The Washington Post recently posted an article written by Damian Paletta examining the exposure of risky mortgages held by government backed entities. In the article Paletta writes FNMA, FHLMC, and FHA guarantee almost $7 trillion in mortgage related debt.
Since home ownership rates fell after the Great Recession, various stake holders have pressured the agencies to loosen their lending requirements to make mortgages easier to come by for borrowers with high debt-to-income, and low down payments. These types of loans are considered riskier because they have higher default rates.
As the economy worsens, traditional lenders pull back from the market by tightening their credit qualifications. However, government backed entities can't retreat from the market as quickly due to obligations to act as market makers, and missions that are not solely focused on profit and loss. This creates a lifeboat scenario where the government backed entities wind up taking the majority of these loans as the market reaches peak value before pulling back to reset itself.
The peak and trough cycle is common, and is not necessarily a bad thing. It helps markets regulate themselves. However, buyers who have tight cash flow and limited investment in the home, are the most likely to default on their homes. They haven't owned it for long, have little emotional history with it, and potentially negative equity. Therefore, struggling to maintain home ownership is less appealing.

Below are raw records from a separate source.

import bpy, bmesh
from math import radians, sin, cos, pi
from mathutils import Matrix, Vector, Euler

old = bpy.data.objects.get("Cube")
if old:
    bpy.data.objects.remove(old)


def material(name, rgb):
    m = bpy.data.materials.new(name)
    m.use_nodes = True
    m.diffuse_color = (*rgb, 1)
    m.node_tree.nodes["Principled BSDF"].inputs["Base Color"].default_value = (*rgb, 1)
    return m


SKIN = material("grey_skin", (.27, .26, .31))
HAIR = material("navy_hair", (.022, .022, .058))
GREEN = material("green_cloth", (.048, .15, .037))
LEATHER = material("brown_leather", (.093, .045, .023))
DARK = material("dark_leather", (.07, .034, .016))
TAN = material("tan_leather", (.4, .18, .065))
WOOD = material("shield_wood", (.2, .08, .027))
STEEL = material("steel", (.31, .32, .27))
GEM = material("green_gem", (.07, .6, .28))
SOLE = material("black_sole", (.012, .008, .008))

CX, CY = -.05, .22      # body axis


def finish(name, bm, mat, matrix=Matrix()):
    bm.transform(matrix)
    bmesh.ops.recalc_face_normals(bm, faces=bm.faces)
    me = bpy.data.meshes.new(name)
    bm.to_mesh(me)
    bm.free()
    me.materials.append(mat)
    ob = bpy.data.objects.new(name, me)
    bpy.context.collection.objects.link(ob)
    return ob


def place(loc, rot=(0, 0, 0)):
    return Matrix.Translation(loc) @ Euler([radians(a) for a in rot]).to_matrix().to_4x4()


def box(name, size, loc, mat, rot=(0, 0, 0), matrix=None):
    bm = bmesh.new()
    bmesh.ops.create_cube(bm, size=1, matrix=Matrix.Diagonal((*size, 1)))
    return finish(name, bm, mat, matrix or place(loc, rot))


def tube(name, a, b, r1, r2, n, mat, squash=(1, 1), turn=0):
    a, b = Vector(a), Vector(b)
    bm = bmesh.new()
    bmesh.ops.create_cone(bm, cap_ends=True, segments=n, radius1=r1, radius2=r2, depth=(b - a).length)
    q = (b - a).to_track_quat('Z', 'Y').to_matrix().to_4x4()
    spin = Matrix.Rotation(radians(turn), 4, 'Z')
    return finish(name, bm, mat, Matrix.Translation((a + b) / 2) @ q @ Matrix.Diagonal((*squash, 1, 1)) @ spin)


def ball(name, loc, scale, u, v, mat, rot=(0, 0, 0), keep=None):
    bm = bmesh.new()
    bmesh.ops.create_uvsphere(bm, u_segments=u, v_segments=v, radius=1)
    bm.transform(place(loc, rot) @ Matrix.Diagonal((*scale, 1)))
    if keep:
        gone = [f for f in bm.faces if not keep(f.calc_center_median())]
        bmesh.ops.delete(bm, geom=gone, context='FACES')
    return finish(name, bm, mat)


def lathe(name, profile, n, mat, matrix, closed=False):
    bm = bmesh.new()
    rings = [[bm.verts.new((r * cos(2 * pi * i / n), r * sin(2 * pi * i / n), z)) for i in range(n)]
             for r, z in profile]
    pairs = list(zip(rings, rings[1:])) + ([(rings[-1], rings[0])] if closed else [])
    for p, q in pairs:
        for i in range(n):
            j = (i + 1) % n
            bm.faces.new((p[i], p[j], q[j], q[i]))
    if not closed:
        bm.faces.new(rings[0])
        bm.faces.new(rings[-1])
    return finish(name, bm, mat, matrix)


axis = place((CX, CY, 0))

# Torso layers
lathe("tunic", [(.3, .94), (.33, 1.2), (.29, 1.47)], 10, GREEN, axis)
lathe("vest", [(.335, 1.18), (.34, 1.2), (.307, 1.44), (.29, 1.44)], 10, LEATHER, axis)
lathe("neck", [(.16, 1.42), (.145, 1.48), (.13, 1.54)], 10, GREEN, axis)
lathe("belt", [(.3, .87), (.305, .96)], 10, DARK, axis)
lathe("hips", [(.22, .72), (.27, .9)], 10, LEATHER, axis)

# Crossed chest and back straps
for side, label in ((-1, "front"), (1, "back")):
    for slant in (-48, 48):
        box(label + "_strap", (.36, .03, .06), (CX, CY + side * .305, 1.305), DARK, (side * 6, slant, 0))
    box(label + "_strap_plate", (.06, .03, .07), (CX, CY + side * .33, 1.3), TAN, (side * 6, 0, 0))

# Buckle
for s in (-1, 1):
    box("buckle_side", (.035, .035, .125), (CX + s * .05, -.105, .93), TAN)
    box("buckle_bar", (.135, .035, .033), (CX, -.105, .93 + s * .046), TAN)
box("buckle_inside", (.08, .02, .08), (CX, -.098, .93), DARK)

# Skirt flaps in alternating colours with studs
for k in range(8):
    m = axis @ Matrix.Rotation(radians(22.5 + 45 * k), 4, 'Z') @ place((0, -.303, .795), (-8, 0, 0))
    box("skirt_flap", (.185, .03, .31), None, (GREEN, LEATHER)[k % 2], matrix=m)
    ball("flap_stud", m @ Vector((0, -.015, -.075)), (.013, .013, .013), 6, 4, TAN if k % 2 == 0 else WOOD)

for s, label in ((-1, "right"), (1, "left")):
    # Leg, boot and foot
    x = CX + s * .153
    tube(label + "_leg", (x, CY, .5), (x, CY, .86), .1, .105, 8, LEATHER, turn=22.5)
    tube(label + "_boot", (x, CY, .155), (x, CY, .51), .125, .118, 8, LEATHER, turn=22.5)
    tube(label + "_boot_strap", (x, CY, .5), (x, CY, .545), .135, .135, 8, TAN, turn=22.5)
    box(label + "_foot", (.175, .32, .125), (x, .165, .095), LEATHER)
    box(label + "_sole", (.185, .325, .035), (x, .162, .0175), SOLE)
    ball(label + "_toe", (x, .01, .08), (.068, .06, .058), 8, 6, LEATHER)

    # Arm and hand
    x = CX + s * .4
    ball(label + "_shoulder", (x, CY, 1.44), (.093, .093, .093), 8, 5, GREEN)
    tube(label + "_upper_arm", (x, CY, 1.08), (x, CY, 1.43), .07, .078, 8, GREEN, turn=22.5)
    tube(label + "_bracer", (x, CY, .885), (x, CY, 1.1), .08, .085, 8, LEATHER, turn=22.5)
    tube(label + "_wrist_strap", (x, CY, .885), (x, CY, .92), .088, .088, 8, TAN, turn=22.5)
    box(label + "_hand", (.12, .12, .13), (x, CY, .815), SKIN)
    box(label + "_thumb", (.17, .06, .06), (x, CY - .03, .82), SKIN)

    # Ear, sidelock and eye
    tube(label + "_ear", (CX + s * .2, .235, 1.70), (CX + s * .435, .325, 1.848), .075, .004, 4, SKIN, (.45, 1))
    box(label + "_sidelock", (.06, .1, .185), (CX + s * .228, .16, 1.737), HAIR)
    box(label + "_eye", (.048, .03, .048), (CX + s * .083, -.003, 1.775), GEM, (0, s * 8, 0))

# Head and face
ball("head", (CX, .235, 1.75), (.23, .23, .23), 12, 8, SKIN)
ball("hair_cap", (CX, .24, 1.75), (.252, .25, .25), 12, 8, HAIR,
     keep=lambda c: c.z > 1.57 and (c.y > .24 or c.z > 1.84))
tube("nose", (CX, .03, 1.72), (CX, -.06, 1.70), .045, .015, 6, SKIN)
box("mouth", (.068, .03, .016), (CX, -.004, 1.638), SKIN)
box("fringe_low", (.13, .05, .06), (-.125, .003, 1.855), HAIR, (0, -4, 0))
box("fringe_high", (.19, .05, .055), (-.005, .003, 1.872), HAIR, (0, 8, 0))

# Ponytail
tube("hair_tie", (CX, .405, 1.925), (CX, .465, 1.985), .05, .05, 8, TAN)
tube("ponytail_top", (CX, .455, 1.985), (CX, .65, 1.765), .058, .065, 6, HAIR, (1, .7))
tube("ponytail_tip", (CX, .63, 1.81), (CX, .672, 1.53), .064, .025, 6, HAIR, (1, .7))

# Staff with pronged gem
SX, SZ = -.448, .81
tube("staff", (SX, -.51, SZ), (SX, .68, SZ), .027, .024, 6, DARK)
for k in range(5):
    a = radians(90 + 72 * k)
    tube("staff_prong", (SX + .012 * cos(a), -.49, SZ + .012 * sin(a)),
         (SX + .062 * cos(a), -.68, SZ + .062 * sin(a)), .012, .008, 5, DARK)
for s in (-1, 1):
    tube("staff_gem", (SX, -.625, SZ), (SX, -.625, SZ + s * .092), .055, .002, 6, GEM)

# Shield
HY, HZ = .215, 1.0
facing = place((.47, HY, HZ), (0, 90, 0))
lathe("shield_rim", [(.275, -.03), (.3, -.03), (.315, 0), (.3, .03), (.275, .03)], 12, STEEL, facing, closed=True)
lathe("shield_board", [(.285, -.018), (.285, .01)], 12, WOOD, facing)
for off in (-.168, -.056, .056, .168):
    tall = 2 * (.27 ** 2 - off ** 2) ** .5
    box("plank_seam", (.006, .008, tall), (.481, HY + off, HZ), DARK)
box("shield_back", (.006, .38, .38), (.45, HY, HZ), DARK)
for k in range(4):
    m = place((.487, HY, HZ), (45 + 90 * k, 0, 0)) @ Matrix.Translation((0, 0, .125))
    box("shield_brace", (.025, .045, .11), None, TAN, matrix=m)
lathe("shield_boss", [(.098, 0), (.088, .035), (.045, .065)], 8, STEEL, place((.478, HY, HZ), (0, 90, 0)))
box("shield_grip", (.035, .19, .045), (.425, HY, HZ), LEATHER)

How the government responds to these risks will be interesting to see. Once FHA, FNMA, and FHLMC start retreating from the market, it's a relatively sure bet that a housing market correction has already occurred. The question will be how significant the correction is, and how long it will last. Some markets will barely notice, other markets are likely to experience a somewhat significant price reduction.
Due to inflation, real estate values almost always rise in areas with steady jobs and limited available land. As always, buyers should focus on a home they can well afford with a focus on the long term. If you are thinking of buying a home in an area with a negative job growth, and ample housing supply, you should proceed with caution.
One of the best ways to gauge the risk associated with buying a home is to look at the rent / mortgage ratio. Simply divide the monthly rent the market would pay for the home by the mortgage payment it would take to own the home. If the ratio is less than 1 it's a good indication the home's market value may be too high to maintain in a market correction. For example, a house with a rent value of $3,500 and a mortgage payment of $3,000 is a safe bet. On the other hand, if the rent value is $2,000 and the mortgage payment is $4,000 the value is likely to fall during a market correction.
For help finding your next place in the world, schedule a no-obligation market consultation. We will help you sort out your options and make a plan that will give you the greatest odds of winning the game of real estate.